Objectives: To evaluate the effect of exenatide on gastric emptying (GE) in type 2 diabetes using scintigraphy.
Methods: Seventeen subjects with type 2 diabetes participated in a randomized, single-blind, 3-period, crossover study. In each 5-day period, 5 or 10 microg exenatide or placebo was administered subcutaneously BID. Oral antidiabetic treatments were continued. The presence of cardiac autonomic neuropathy was assessed during screening. On day 5, after the morning dose, subjects consumed a 450-kcal breakfast containing (99m)Tc-labeled eggs and (111)In-labeled water, and GE was measured by scintigraphy. Plasma glucose and insulin, perceptions of appetite, and plasma exenatide were also quantified.

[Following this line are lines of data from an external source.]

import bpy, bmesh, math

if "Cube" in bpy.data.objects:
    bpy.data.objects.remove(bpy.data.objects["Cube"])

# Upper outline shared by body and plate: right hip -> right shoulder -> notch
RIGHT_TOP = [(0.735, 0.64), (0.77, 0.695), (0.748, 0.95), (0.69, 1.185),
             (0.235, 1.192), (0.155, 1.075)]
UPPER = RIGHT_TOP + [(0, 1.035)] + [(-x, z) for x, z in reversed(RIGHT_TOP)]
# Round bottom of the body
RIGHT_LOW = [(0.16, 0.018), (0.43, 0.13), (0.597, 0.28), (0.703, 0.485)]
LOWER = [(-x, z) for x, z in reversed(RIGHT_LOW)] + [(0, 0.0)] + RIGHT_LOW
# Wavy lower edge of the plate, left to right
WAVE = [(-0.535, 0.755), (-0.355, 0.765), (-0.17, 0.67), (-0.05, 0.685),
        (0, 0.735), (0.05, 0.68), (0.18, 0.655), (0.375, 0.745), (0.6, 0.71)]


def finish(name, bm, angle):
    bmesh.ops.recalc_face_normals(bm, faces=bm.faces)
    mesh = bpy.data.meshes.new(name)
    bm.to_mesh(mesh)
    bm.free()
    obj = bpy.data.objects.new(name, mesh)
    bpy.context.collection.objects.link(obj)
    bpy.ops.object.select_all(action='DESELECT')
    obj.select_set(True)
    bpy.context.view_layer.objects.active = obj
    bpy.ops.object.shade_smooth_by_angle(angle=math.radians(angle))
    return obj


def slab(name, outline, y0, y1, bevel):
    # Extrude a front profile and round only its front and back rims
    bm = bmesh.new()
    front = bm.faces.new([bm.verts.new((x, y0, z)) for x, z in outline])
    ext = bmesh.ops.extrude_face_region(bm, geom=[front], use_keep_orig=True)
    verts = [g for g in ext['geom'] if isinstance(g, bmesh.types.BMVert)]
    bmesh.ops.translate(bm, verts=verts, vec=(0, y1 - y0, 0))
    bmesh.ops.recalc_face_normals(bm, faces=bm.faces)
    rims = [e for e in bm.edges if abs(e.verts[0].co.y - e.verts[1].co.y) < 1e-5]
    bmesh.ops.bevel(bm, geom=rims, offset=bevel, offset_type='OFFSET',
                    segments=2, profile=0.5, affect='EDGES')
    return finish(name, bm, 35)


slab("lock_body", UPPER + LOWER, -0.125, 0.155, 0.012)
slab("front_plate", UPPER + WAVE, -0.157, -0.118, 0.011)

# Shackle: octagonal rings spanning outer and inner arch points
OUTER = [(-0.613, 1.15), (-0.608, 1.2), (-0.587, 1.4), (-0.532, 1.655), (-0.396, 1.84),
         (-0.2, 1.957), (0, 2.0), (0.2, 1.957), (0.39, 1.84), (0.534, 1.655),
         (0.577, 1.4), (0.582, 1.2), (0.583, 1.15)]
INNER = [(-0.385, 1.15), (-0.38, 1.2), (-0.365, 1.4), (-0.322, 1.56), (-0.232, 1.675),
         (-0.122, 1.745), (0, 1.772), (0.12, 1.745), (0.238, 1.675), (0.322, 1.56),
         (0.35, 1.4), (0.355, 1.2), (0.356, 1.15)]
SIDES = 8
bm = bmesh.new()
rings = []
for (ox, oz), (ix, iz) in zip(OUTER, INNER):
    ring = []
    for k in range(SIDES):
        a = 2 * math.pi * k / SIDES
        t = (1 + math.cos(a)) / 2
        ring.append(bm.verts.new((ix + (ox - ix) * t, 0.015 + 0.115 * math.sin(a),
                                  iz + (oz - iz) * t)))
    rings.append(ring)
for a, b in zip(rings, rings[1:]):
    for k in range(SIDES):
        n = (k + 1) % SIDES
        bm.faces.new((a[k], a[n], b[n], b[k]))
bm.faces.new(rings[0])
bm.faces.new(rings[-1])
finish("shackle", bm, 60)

Results: Exenatide slowed GE of both solid and liquid meal components [solid (T(50)(90% confidence interval [CI]); placebo, 60(50-70) min; 5 microg exenatide, 111(94-132) min; 10 microg exenatide, 169(143-201) min; both P<0.01); liquid (T(50)(90% CI), placebo, 34(25-46) min; 5 microg exenatide, 87(65-117) min; 10 microg exenatide, 114(85-154) min; both P<0.01)]. GE was not different between subjects with cardiac autonomic neuropathy (n=7), compared with those without (n=10) (P>/=0.68). Exenatide reduced postprandial glucose (area under the curve [AUC((0-6 h))]) by 69-76% and peak insulin (C(max)) by 84-86% compared with placebo. There was an inverse relationship between the postprandial rise in glucose (AUC((0-3 h))) and GE (solid T(50), r=-0.49, P<0.001).
Conclusions: Exenatide slows GE substantially in type 2 diabetes, which could be an important mechanism contributing to the beneficial effect of exenatide on postprandial glycemia.